There’s no disputing the dangers as well as the proclivity of distracted driving. According to federal government statistics, at any time on any given day there are 660,000 drivers using a cell phone or some other electronic device while behind the wheel. Traveling at 55 mph, a vehicle will travel about the length of a football field in the 4.6 seconds on average it takes a distracted driver to look down at the cell phone to send or read a text. Two out of every 10 drivers 15 to 19 years old involved in a fatal motor vehicle crash were distracted by a cell phone.
New Hands Free Technology Won’t Necessarily End Distracted Driving
Apple, Inc. recently announced it will soon roll out CarPlay, a new in-vehicle communication technology that will allow drivers use of their iPhones through voice commands or steering wheel buttons. While it will provide “hands-free” use with cell phones, there is much debate as to whether or not the technology will limit a driver’s distractions.
A 2013 study, for example, found that drivers texting manually or by voice equally took twice as long to respond to road conditions than when they weren’t texting.
Google Glass is currently being field-tested all across the country. This technology could also pose a significant and dangerous distraction for drivers.
Google Glass Possibly Banned for Missouri and Illinois Drivers
Google Glass is a very small computer screen mounted on a pair of eyeglass frames. The screen appears in the upper right-hand corner of the wearers’ vision. again, there is real concern as to how this will affect a driver employing the technology. (Last year, a California woman was ticketed for driving while wearing the device. The case was dismissed because the state could not prove her Google Glass was turned on while she was driving.)
Several states, including Missouri and Illinois, are considering legislation banning Google Glass for drivers. According to numerous media reports, Google is fighting back, sending lobbyists to the state capitols in Missouri and Illinois to make their case before lawmakers.
Drivers whose attention is not on the road – whether the distracted driver is operating an 18-wheeler or a passenger car – can cause catastrophic accidents.
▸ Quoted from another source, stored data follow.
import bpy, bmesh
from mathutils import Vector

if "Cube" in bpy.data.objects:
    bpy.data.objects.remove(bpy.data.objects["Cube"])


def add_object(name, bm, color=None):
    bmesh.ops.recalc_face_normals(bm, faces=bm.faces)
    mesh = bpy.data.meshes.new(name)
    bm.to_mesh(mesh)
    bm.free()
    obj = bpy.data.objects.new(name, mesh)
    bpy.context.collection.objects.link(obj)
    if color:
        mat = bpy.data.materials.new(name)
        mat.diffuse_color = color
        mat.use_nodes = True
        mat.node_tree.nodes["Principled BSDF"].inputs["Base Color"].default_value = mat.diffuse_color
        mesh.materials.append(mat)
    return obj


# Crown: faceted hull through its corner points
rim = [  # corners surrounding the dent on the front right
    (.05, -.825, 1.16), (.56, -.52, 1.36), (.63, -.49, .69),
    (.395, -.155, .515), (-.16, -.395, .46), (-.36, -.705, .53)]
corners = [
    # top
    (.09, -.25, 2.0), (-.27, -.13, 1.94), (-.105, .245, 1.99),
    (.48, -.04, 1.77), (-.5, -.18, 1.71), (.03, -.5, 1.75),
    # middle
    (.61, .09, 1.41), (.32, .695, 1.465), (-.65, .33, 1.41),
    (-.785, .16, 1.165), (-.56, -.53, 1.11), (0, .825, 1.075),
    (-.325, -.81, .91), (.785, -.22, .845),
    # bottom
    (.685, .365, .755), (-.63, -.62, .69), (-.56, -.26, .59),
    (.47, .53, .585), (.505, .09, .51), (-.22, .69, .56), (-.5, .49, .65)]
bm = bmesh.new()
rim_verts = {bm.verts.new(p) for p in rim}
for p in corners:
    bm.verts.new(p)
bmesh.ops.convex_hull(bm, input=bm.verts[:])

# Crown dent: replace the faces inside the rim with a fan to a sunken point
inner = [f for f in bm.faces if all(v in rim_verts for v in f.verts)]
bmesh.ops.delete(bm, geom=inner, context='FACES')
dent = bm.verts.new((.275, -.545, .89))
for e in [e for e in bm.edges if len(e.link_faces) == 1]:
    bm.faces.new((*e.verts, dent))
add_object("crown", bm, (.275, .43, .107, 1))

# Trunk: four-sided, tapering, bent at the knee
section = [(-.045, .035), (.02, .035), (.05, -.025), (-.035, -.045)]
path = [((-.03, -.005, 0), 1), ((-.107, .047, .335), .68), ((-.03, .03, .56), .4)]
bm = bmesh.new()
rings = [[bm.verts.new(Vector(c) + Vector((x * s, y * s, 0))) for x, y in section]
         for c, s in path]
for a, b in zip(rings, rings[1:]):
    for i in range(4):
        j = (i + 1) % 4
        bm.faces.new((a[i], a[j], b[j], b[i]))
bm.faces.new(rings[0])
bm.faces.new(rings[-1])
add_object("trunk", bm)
If you or a family member has suffered significant injuries due to a distracted driver, an attorney can explore your legal options with you.